Leaving out any pictures, print the entries that follow exactly as they stand.

=== MATERIAL FOR THE TASK ===

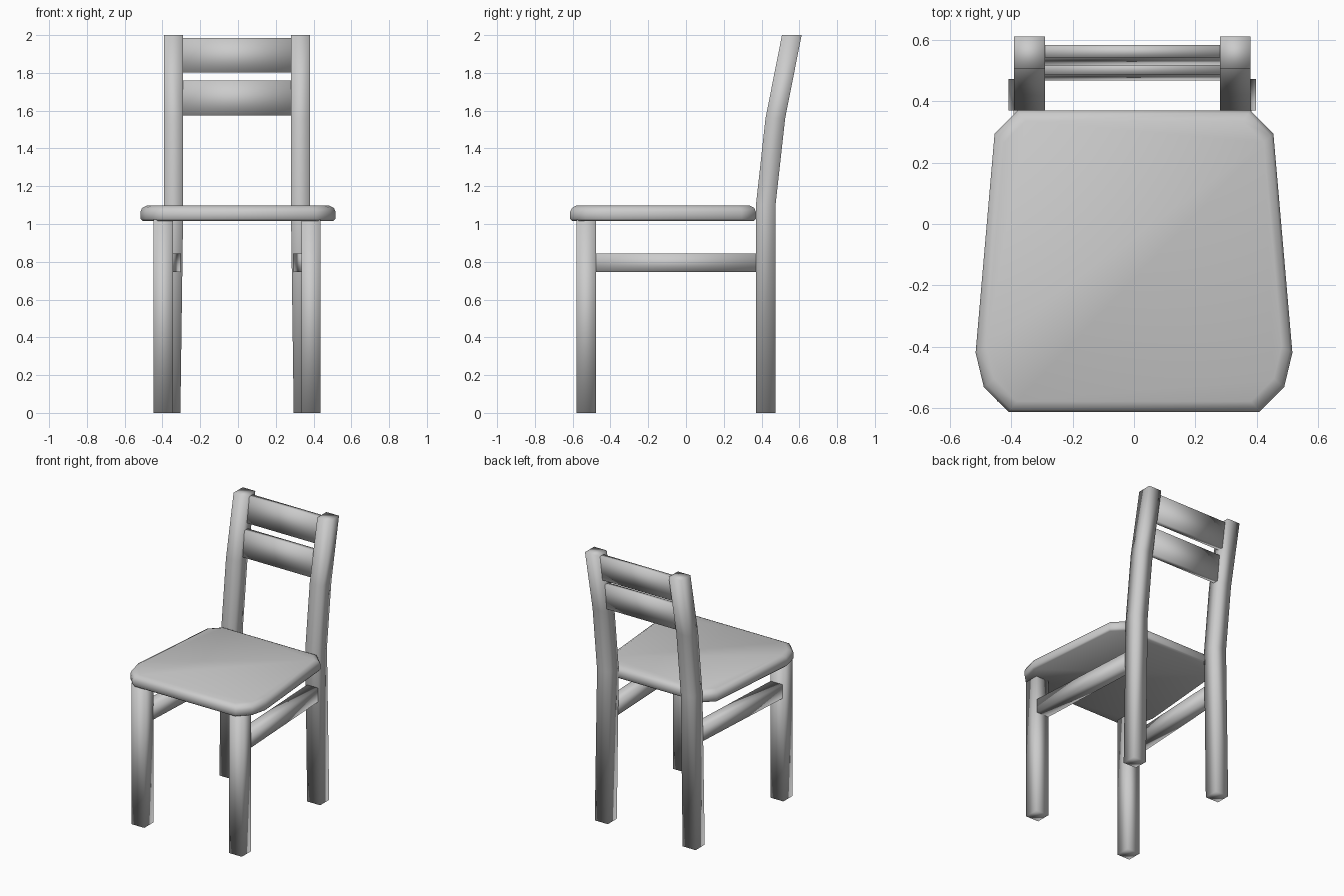
import bpy, bmesh

if "Cube" in bpy.data.objects:
    bpy.data.objects.remove(bpy.data.objects["Cube"])

CX = -0.005  # centre line of the frame


def loft(name, rings):
    """Closed solid through a list of equally sized point rings, smooth shaded."""
    bm = bmesh.new()
    vs = [[bm.verts.new(p) for p in r] for r in rings]
    n = len(vs[0])
    for a, b in zip(vs, vs[1:]):
        for i in range(n):
            j = (i + 1) % n
            bm.faces.new((a[i], a[j], b[j], b[i]))
    bm.faces.new(vs[0][::-1])
    bm.faces.new(vs[-1])
    bmesh.ops.recalc_face_normals(bm, faces=bm.faces)
    for f in bm.faces:
        f.smooth = True
    me = bpy.data.meshes.new(name)
    bm.to_mesh(me)
    bm.free()
    ob = bpy.data.objects.new(name, me)
    bpy.context.collection.objects.link(ob)
    return ob


def rect(x0, x1, y0, y1, z):
    return [(x0, y0, z), (x1, y0, z), (x1, y1, z), (x0, y1, z)]


# Seat: tapered outline with clipped corners, rounded over at the top edge
half = [(0.41, -0.613), (0.49, -0.533), (0.517, -0.42), (0.455, 0.295), (0.38, 0.37)]
outline = half + [(-x, y) for x, y in reversed(half)]
yc = -0.12
levels = [(1.017, 0.01), (1.028, 0), (1.065, 0), (1.085, 0.009), (1.098, 0.034)]
loft("seat", [[(x * (1 - d / 0.5), yc + (y - yc) * (1 - d / 0.49), z) for x, y in outline]
              for z, d in levels])

for side, s in (("left", -1), ("right", 1)):
    # Front leg
    xi, xo = CX + s * 0.34, CX + s * 0.442
    loft("front_leg_" + side, [rect(xi, xo, -0.58, -0.476, z) for z in (0, 1.025)])

    # Back leg running up into the raked back post
    path = [(0, 0.30, 0.404, 0.37), (1.1, 0.285, 0.386, 0.37),
            (1.56, 0.285, 0.386, 0.421), (2.0, 0.285, 0.386, 0.508)]
    loft("back_post_" + side,
         [rect(CX + s * a, CX + s * b, y, y + 0.104, z) for z, a, b, y in path])

    # Side stretcher, angled inwards to the back leg
    ends = [(-0.478, 0.34, 0.436), (0.372, 0.30, 0.388)]
    loft("side_stretcher_" + side,
         [[(CX + s * a, y, 0.745), (CX + s * b, y, 0.745),
           (CX + s * b, y, 0.845), (CX + s * a, y, 0.845)] for y, a, b in ends])

# Back slats, leaning with the posts
for name, z0, z1, y0, y1 in (("lower_back_slat", 1.575, 1.76, 0.468, 0.488),
                             ("upper_back_slat", 1.803, 1.985, 0.517, 0.544)):
    loft(name, [rect(CX - 0.287, CX + 0.287, y, y + 0.04, z)
                for y, z in ((y0, z0), (y1, z1))])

===

## REPLY
import bpy, bmesh

if "Cube" in bpy.data.objects:
    bpy.data.objects.remove(bpy.data.objects["Cube"])

CX = -0.005  # centre line of the frame


def loft(name, rings):
    """Closed solid through a list of equally sized point rings, smooth shaded."""
    bm = bmesh.new()
    vs = [[bm.verts.new(p) for p in r] for r in rings]
    n = len(vs[0])
    for a, b in zip(vs, vs[1:]):
        for i in range(n):
            j = (i + 1) % n
            bm.faces.new((a[i], a[j], b[j], b[i]))
    bm.faces.new(vs[0][::-1])
    bm.faces.new(vs[-1])
    bmesh.ops.recalc_face_normals(bm, faces=bm.faces)
    for f in bm.faces:
        f.smooth = True
    me = bpy.data.meshes.new(name)
    bm.to_mesh(me)
    bm.free()
    ob = bpy.data.objects.new(name, me)
    bpy.context.collection.objects.link(ob)
    return ob


def rect(x0, x1, y0, y1, z):
    return [(x0, y0, z), (x1, y0, z), (x1, y1, z), (x0, y1, z)]


# Seat: tapered outline with clipped corners, rounded over at the top edge
half = [(0.41, -0.613), (0.49, -0.533), (0.517, -0.42), (0.455, 0.295), (0.38, 0.37)]
outline = half + [(-x, y) for x, y in reversed(half)]
yc = -0.12
levels = [(1.017, 0.01), (1.028, 0), (1.065, 0), (1.085, 0.009), (1.098, 0.034)]
loft("seat", [[(x * (1 - d / 0.5), yc + (y - yc) * (1 - d / 0.49), z) for x, y in outline]
              for z, d in levels])

for side, s in (("left", -1), ("right", 1)):
    # Front leg
    xi, xo = CX + s * 0.34, CX + s * 0.442
    loft("front_leg_" + side, [rect(xi, xo, -0.58, -0.476, z) for z in (0, 1.025)])

    # Back leg running up into the raked back post
    path = [(0, 0.30, 0.404, 0.37), (1.1, 0.285, 0.386, 0.37),
            (1.56, 0.285, 0.386, 0.421), (2.0, 0.285, 0.386, 0.508)]
    loft("back_post_" + side,
         [rect(CX + s * a, CX + s * b, y, y + 0.104, z) for z, a, b, y in path])

    # Side stretcher, angled inwards to the back leg
    ends = [(-0.478, 0.34, 0.436), (0.372, 0.30, 0.388)]
    loft("side_stretcher_" + side,
         [[(CX + s * a, y, 0.745), (CX + s * b, y, 0.745),
           (CX + s * b, y, 0.845), (CX + s * a, y, 0.845)] for y, a, b in ends])

# Back slats, leaning with the posts
for name, z0, z1, y0, y1 in (("lower_back_slat", 1.575, 1.76, 0.468, 0.488),
                             ("upper_back_slat", 1.803, 1.985, 0.517, 0.544)):
    loft(name, [rect(CX - 0.287, CX + 0.287, y, y + 0.04, z)
                for y, z in ((y0, z0), (y1, z1))])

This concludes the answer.